• Assignment: Scan the data beneath this task and copy each line that includes "append".

• Material provided:
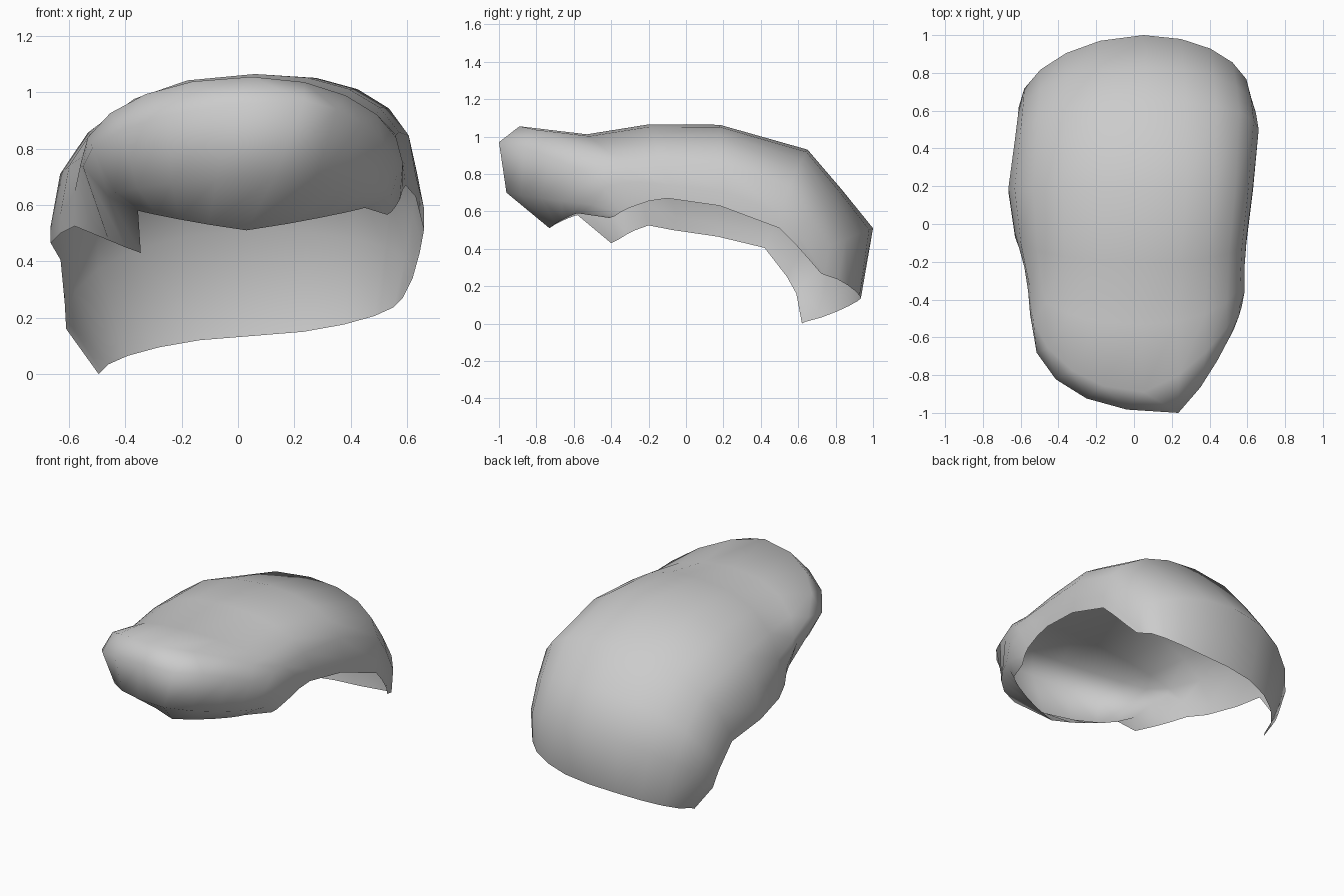
import bpy, bmesh, math
from mathutils import Vector

shell_grey = bpy.data.materials.new("shell grey")
shell_grey.diffuse_color = (0.6, 0.6, 0.6, 1)

# Ridge of each rib, from the front rim over the crown to the back rim
RIDGE = [(.03, -.73, .51), (.13, -.96, .70), (.235, -1.0, .97), (.05, -.89, 1.055),
         (.04, -.53, 1.012), (.06, -.20, 1.065), (.09, .18, 1.063), (.07, .65, .93),
         (.06, .83, .72), (.05, 1.0, .51), (.05, .935, .135)]

# Left and right half of each rib: rim x, y, z | bulge out, y, z | roundness in y, z
LEFT = [
    (-.345, -.40, .43, .01, -.18, .15, 1.3, 1.1),
    (-.40, -.36, .45, .06, -.18, .18, 2.0, 1.6),
    (-.46, -.32, .475, .09, -.16, .26, 2.4, 2.0),
    (-.52, -.27, .50, .04, -.09, .24, 2.0, 2.1),
    (-.58, -.20, .525, .00, -.03, .12, 2.2, 2.2),
    (-.63, -.07, .50, .00, .02, .07, 2.2, 2.2),
    (-.665, .17, .465, .00, .02, .06, 2.2, 2.2),
    (-.63, .42, .405, .00, .03, .07, 2.1, 2.1),
    (-.615, .54, .25, .00, .03, .06, 2.0, 2.0),
    (-.61, .59, .16, .00, .03, .04, 1.85, 2.0),
    (-.495, .62, .00, -.01, .02, .01, 2.0, 1.6),
]
RIGHT = [
    (.53, -.41, .565, -.08, -.17, .025, 1.3, 1.1),
    (.545, -.38, .575, .00, -.12, .06, 1.4, 1.3),
    (.56, -.35, .595, .01, -.09, .13, 1.2, 1.6),
    (.575, -.30, .62, .01, -.06, .13, 1.4, 2.0),
    (.585, -.20, .655, .00, -.03, .10, 2.2, 2.3),
    (.595, -.10, .67, .00, .02, .07, 2.3, 2.3),
    (.63, .18, .63, .00, .02, .08, 2.3, 2.4),
    (.66, .50, .51, .00, .00, .08, 2.2, 2.4),
    (.645, .58, .43, .00, .01, .06, 2.1, 2.2),
    (.62, .66, .34, .00, .01, .03, 2.0, 2.1),
    (.585, .72, .27, -.01, .02, -.01, 2.3, 1.6),
]
STEPS = 5


def falloff(a, power):
    return max(1 - a ** power, 0) ** (1 / power)


def half_rib(ridge, row):
    """Points from the ridge down to one rim, ridge excluded."""
    rim = Vector(row[:3])
    side = rim + Vector((math.copysign(1, rim.x) * row[3], row[4], row[5]))
    points = []
    for i in range(1, STEPS + 1):
        a = min(math.sin(i / STEPS * math.pi / 2) ** 0.9, 1)
        points.append(Vector((ridge.x + (side.x - ridge.x) * a,
                              side.y + (ridge.y - side.y) * falloff(a, row[6]),
                              side.z + (ridge.z - side.z) * falloff(a, row[7]))))
    return points + [rim]


# Open shell skinned across the ribs
bm = bmesh.new()
rows = []
for ridge, left, right in zip(RIDGE, LEFT, RIGHT):
    ridge = Vector(ridge)
    points = half_rib(ridge, left)[::-1] + [ridge] + half_rib(ridge, right)
    rows.append([bm.verts.new(p) for p in points])
for a, b in zip(rows, rows[1:]):
    for i in range(len(a) - 1):
        bm.faces.new((a[i], a[i + 1], b[i + 1], b[i])).smooth = True

mesh = bpy.data.meshes.new("cap_shell")
bm.to_mesh(mesh)
bm.free()
mesh.materials.append(shell_grey)
shell = bpy.data.objects.new("cap_shell", mesh)
bpy.context.collection.objects.link(shell)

• Output of the exercise:
        points.append(Vector((ridge.x + (side.x - ridge.x) * a,
    rows.append([bm.verts.new(p) for p in points])
mesh.materials.append(shell_grey)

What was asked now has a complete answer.